◆ TASK DATA:

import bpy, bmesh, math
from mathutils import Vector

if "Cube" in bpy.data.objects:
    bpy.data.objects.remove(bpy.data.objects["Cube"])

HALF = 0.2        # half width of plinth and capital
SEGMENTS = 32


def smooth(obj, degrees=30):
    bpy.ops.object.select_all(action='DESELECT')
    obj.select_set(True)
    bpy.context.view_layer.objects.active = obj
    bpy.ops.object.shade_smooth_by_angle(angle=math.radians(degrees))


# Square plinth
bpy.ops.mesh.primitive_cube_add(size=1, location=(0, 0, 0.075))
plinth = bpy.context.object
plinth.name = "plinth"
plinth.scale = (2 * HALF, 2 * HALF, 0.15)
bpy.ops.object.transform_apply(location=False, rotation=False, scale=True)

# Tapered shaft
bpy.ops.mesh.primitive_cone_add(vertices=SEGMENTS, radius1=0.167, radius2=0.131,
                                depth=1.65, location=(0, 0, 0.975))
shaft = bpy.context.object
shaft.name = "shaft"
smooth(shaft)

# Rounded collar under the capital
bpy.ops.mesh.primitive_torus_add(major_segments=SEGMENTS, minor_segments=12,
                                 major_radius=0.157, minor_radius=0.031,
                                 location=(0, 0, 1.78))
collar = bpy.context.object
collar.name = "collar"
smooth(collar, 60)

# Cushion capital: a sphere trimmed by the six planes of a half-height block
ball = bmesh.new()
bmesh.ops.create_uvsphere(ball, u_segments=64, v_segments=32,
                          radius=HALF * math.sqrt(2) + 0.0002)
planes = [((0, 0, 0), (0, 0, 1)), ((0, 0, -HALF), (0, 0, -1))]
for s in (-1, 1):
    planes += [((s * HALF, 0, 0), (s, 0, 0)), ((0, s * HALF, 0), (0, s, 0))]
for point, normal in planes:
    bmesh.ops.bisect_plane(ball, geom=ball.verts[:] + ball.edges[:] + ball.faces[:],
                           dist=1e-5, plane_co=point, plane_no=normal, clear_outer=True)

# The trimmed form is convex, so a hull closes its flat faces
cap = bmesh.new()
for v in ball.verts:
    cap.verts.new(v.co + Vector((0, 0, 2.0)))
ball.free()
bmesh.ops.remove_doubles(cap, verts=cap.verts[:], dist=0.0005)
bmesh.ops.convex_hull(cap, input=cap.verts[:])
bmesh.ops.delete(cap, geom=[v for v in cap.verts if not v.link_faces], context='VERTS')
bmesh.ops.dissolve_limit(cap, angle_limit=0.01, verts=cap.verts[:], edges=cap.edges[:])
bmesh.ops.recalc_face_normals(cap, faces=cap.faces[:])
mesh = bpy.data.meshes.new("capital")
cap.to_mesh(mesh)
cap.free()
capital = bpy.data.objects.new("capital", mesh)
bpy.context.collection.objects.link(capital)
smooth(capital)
...
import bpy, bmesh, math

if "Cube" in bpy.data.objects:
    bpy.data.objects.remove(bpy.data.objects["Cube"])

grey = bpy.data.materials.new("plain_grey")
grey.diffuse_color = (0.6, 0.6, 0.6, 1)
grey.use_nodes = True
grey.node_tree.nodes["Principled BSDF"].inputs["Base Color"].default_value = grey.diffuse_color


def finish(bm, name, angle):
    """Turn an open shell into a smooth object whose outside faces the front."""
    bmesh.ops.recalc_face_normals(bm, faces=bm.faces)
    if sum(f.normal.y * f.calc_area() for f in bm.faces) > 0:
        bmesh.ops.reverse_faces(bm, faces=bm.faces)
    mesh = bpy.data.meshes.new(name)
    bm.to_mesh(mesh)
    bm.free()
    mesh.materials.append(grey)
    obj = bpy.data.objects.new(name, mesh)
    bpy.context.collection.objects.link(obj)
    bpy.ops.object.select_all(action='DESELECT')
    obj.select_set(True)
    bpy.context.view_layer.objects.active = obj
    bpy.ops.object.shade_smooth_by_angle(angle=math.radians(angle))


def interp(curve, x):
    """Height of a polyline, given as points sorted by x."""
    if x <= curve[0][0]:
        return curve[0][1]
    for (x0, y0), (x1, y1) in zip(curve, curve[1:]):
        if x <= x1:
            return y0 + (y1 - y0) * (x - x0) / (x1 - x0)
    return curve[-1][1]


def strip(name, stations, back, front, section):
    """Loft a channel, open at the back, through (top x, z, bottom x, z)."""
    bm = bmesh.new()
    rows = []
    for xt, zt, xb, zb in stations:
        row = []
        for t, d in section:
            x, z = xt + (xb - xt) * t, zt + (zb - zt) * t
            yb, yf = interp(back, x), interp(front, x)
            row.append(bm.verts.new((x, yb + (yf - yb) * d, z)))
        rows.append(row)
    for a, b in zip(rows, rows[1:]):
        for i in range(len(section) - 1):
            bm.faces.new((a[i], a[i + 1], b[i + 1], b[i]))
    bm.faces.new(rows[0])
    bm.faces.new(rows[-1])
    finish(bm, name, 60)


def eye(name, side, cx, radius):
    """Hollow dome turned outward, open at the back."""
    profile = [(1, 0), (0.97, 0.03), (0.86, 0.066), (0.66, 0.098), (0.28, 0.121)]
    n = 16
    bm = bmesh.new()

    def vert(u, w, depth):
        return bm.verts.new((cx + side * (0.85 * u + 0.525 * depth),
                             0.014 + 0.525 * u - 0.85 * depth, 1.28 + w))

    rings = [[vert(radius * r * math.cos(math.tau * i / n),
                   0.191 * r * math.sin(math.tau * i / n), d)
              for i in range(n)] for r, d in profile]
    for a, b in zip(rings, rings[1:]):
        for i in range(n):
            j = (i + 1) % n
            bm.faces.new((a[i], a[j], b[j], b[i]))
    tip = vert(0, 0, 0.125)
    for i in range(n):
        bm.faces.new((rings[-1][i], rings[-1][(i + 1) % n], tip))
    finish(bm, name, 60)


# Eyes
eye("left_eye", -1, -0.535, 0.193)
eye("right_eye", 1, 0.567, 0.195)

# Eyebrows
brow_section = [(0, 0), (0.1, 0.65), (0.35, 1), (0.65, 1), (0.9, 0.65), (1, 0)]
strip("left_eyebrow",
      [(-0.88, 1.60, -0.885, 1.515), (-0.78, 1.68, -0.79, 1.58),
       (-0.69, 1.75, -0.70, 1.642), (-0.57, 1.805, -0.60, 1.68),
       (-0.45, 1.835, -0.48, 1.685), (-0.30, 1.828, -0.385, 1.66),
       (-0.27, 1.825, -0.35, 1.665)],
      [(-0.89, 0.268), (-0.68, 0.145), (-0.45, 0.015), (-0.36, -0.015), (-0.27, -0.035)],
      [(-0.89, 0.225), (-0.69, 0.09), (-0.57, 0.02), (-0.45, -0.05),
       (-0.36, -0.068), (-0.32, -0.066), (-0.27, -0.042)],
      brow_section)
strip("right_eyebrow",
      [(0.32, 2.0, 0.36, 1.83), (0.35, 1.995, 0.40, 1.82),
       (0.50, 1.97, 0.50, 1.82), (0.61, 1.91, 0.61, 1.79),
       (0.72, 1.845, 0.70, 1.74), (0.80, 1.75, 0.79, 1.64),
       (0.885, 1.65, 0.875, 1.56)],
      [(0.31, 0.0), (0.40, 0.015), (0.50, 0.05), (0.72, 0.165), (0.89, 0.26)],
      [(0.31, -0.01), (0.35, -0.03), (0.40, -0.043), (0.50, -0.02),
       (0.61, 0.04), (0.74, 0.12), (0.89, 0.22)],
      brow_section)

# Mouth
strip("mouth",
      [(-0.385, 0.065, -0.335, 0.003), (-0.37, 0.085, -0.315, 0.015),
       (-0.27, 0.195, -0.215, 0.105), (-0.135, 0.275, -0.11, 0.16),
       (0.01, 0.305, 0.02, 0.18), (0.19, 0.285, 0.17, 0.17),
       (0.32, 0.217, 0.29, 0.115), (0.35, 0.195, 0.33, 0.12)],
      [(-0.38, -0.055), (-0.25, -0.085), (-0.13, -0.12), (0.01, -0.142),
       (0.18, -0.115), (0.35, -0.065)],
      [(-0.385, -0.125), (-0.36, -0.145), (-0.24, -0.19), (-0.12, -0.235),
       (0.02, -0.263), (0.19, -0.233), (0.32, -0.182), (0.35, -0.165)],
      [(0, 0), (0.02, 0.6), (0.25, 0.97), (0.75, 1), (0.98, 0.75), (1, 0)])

◆ PROBLEM REQUIREMENTS: How many of the lines in the listing above carry the word "shaft"? Respond with that number alone.

◆ OUTPUT OF THE TASK: 4